Gallery
IN PICTURES: The Local's Property of the Week - Täby
Sponsored: India+Sweden Week - India Unlimited
Features
Sponsored: India+Sweden Week - A film, food, and finance feast
National
University applications rocket to record high
finest.se
Gallery
People-watching April 18-20
TT
Society
Kids in Victorian garb mark Swedish Easter
Shutterstock
National
Swedish MP ordered chemtrail probe
Society
Swedish supermarket Ica pulls contested Easter commercial off air
Kungahuset
Society
Swedish royals set baptism date for princess
finest.se
Gallery
People-watching April 16
Advertisement:
Politics
Who's the prime minister's heir?
Alfie Atkins
Society
Are children's books the key to families integrating in Sweden?
National
'Sweden Dem protests cater to party's martyr image'
National
'Swedish research grants were fantastic, but now it's like Australia'
Society
Only in Sweden: The ten problems you'd never encounter elsewhere
National
Swedes stopped to take my picture, but didn't look me in the eyes
Business & Money
A swipe of the hand replaced cash and cards in Lund
YouTube
Features
Video: Oliver Gee finds out how to embrace The Swedish Hug
TT
National
Abba duo hints at reunion
Private
National
Flash mobs hug it out across Sweden
Finest.se
Gallery
People-watching April 11-13
Stockholm School of Economics
Sponsored Article
Why a bachelor's degree is no longer enough
Latest news from The Local in Switzerland

More news from Switzerland at thelocal.ch

Latest news from The Local in Germany

More news from Germany at thelocal.de

Latest news from The Local in Spain

More news from Spain at thelocal.es

Latest news from The Local in France

More news from France at thelocal.fr

Latest news from The Local in Italy

More news from Italy at thelocal.it

Latest news from The Local in Norway

More news from Norway at thelocal.no

Blog Update: The Diplomatic Dispatch

28 October 15:16

The Green Growth Group Summit »

"Today on the 28 October in Brussels, a large group of key EU Ministers and business people, including UK Secretary of State for Energy and Climate Change Edward Davey, and Swedish Environment Minister Lena Ek, will meet to discuss green growth.

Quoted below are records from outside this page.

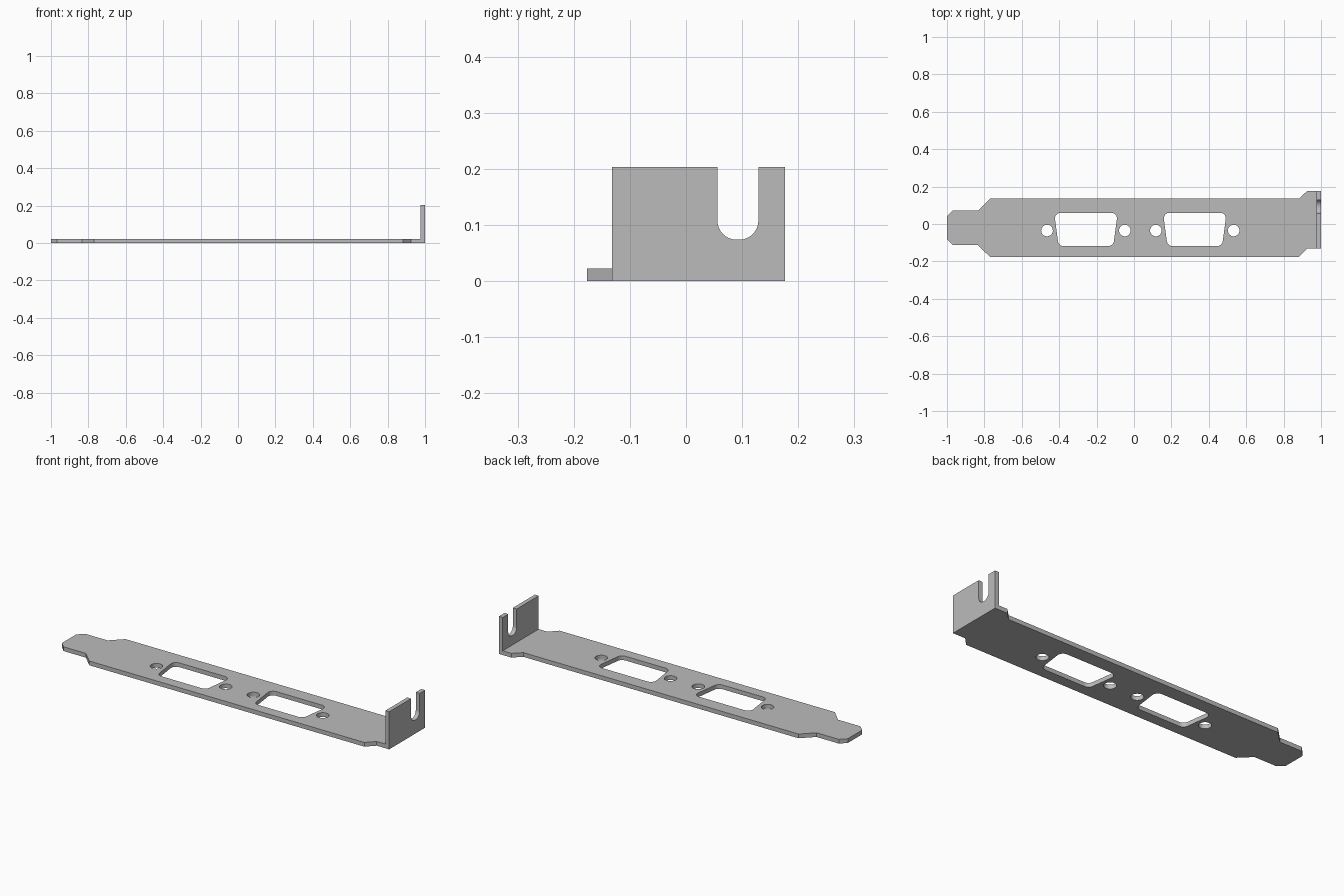
import bpy, bmesh, math
from mathutils import Matrix, Vector

old = bpy.data.objects.get("Cube")
if old:
    bpy.data.objects.remove(old, do_unlink=True)

steel = bpy.data.materials.new("plain_grey_steel")
steel.use_nodes = True
GREY = (0.50, 0.50, 0.50, 1)
steel.diffuse_color = GREY
steel.node_tree.nodes["Principled BSDF"].inputs["Base Color"].default_value = GREY

THICK = 0.023
BEND_X = 1 - THICK


def circle(cx, cy, r, n=32):
    return [(cx + r * math.cos(2 * math.pi * i / n),
             cy + r * math.sin(2 * math.pi * i / n)) for i in range(n)]


def rounded(corners, r, steps=8):
    """Replace each corner of a convex polygon by a tangent arc."""
    out = []
    pts = [Vector(c) for c in corners]
    for i, p in enumerate(pts):
        a = (pts[i - 1] - p).normalized()
        b = (pts[(i + 1) % len(pts)] - p).normalized()
        half = a.angle(b) / 2
        centre = p + (a + b).normalized() * (r / math.sin(half))
        start = p + a * (r / math.tan(half)) - centre
        end = p + b * (r / math.tan(half)) - centre
        sweep = start.angle_signed(end)
        for k in range(steps + 1):
            # angle_signed is clockwise, so the rotation is negated
            out.append(centre + Matrix.Rotation(-sweep * k / steps, 2) @ start)
    return [tuple(v) for v in out]


def sheet(name, loops, place=Matrix.Identity(4)):
    """Flat sheet of metal from an outline and its holes."""
    bm = bmesh.new()
    for loop in loops:
        vs = [bm.verts.new((x, y, 0)) for x, y in loop]
        for i, v in enumerate(vs):
            bm.edges.new((vs[i - 1], v))
    bmesh.ops.triangle_fill(bm, edges=bm.edges[:], use_beauty=True,
                            normal=(0, 0, 1))
    grown = bmesh.ops.extrude_face_region(bm, geom=bm.faces[:],
                                          use_keep_orig=True)["geom"]
    bmesh.ops.translate(bm, vec=(0, 0, THICK),
                        verts=[g for g in grown if isinstance(g, bmesh.types.BMVert)])
    bmesh.ops.transform(bm, matrix=place, verts=bm.verts[:])
    bmesh.ops.recalc_face_normals(bm, faces=bm.faces[:])
    mesh = bpy.data.meshes.new(name)
    bm.to_mesh(mesh)
    bm.free()
    mesh.materials.append(steel)
    obj = bpy.data.objects.new(name, mesh)
    bpy.context.collection.objects.link(obj)
    bpy.ops.object.select_all(action="DESELECT")
    obj.select_set(True)
    bpy.context.view_layer.objects.active = obj
    bpy.ops.object.shade_smooth_by_angle(angle=math.radians(30))
    return obj


# Long plate with a narrow tongue and a stepped shoulder
outline = [(-1, 0.04), (-1, -0.082), (-0.968, -0.113), (-0.834, -0.113),
           (-0.77, -0.176), (0.882, -0.176), (0.925, -0.132), (BEND_X, -0.132),
           (BEND_X, 0.176), (0.925, 0.176), (0.882, 0.135), (-0.77, 0.135),
           (-0.834, 0.072), (-0.968, 0.072)]
holes = []
for cx in (-0.257, 0.325):
    # Connector opening with a screw hole on each side
    holes.append(rounded([(cx - 0.170, 0.060), (cx - 0.146, -0.118),
                          (cx + 0.146, -0.118), (cx + 0.170, 0.060)], 0.03))
    for side in (-1, 1):
        holes.append(circle(cx + side * 0.208, -0.035, 0.031))
sheet("slot_plate", [outline] + holes)

# Upright flange with a round-bottomed screw slot, drawn in y and z
TOP, LEFT, RIGHT, R = 0.204, 0.056, 0.129, 0.034
slot = []
for cy, first in ((RIGHT - R, 0), (LEFT + R, -90)):
    for k in range(9):
        a = math.radians(first - 90 * k / 8)
        slot.append((cy + R * math.cos(a), 0.074 + R + R * math.sin(a)))
flange = [(-0.132, 0), (0.176, 0), (0.176, TOP), (RIGHT, TOP)] + slot + \
         [(LEFT, TOP), (-0.132, TOP)]
upright = Matrix(((0, 0, 1, BEND_X), (1, 0, 0, 0), (0, 1, 0, 0), (0, 0, 0, 1)))
sheet("mounting_flange", [flange], upright)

They all have a stake in resolving a challenge which, although it is crucial..." READ »

719
jobs available
Swedish Down Town Consulting & Productions
Swedish Down Town Consulting & Productions is an innovative business company which provides valuable assistance with the Swedish Authorities, Swedish language practice and general communications. Call 073-100 47 81 or visit:
www.swedishdowntown.com